## Work request
Below are some records. Return exactly the lines from the one with "(0.125, 0.017, 0.017))" to the one with "(-.20, .08, .0515), (-.20, .65, .0515)]", and nothing else.

## Exercise data
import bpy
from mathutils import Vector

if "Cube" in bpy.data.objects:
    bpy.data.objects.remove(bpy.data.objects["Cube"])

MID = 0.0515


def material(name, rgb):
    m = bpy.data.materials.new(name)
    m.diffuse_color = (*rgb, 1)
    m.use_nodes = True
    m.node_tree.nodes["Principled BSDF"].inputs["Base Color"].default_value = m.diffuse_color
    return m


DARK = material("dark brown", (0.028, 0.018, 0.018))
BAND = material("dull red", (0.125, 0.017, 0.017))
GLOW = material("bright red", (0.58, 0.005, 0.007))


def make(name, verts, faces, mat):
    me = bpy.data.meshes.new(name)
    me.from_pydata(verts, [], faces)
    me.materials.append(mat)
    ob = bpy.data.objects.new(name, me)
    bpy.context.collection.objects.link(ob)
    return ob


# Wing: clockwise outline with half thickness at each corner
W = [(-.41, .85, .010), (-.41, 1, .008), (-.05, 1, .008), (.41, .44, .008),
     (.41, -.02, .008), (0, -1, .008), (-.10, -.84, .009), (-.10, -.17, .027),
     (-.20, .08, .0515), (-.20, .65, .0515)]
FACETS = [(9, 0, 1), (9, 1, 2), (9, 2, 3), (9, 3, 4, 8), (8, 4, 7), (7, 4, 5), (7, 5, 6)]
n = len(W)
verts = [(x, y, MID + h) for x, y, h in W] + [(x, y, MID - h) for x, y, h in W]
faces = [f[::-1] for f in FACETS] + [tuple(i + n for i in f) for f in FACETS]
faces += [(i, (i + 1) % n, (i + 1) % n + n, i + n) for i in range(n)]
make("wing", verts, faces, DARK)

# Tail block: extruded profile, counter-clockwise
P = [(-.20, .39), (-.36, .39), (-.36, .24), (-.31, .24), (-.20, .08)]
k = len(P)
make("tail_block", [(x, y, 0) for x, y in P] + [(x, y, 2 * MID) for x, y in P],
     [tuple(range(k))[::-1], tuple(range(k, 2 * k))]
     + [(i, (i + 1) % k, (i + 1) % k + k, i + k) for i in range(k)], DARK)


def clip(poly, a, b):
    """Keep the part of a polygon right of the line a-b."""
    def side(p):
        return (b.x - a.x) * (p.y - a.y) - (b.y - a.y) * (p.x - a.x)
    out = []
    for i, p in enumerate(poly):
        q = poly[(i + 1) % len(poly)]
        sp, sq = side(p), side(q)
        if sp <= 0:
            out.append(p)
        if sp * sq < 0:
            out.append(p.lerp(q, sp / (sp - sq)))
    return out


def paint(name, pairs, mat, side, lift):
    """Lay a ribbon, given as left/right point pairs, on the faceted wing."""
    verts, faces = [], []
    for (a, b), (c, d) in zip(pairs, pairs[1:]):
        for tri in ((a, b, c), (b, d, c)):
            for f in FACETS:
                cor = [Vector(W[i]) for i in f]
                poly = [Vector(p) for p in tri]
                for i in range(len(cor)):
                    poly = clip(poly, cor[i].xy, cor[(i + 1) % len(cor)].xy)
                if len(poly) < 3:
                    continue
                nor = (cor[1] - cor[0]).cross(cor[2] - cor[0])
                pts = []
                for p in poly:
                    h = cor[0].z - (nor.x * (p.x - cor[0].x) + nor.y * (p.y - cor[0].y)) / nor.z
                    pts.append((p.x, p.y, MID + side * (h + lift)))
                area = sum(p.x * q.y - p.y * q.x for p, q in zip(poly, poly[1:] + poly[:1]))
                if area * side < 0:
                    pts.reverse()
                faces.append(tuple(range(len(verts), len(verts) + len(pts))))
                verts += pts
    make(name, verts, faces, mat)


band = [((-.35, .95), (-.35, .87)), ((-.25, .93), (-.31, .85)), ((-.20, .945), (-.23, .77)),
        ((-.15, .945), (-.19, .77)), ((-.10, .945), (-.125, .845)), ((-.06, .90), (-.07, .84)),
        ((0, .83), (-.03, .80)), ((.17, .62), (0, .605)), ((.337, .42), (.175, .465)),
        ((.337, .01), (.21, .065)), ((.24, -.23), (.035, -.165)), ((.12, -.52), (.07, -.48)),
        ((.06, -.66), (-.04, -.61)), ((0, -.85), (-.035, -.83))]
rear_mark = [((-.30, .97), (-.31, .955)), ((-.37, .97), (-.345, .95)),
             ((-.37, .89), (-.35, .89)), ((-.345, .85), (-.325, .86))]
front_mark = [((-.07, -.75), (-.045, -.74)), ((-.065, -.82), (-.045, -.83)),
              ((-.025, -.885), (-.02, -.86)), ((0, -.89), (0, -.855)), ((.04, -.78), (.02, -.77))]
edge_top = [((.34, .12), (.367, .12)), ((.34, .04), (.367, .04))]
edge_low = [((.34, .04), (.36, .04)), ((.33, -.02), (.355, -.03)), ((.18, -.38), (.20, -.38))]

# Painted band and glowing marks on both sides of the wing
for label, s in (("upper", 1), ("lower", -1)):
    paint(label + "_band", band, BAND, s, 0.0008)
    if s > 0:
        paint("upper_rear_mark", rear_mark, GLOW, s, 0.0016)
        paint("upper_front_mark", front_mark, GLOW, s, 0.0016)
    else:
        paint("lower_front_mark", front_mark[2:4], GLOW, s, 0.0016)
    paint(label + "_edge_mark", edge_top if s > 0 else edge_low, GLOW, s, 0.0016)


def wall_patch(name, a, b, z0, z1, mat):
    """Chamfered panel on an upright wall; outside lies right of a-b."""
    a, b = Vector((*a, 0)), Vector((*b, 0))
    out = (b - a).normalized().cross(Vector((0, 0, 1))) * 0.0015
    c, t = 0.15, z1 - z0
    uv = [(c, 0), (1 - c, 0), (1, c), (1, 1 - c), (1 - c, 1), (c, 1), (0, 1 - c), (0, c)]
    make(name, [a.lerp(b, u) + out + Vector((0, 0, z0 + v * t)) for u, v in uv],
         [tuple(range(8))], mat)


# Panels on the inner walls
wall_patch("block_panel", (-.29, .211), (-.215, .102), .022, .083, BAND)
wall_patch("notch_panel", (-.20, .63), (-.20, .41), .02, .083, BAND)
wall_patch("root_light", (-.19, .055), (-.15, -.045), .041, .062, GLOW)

## Result of this exercise
BAND = material("dull red", (0.125, 0.017, 0.017))
GLOW = material("bright red", (0.58, 0.005, 0.007))


def make(name, verts, faces, mat):
    me = bpy.data.meshes.new(name)
    me.from_pydata(verts, [], faces)
    me.materials.append(mat)
    ob = bpy.data.objects.new(name, me)
    bpy.context.collection.objects.link(ob)
    return ob


# Wing: clockwise outline with half thickness at each corner
W = [(-.41, .85, .010), (-.41, 1, .008), (-.05, 1, .008), (.41, .44, .008),
     (.41, -.02, .008), (0, -1, .008), (-.10, -.84, .009), (-.10, -.17, .027),
     (-.20, .08, .0515), (-.20, .65, .0515)]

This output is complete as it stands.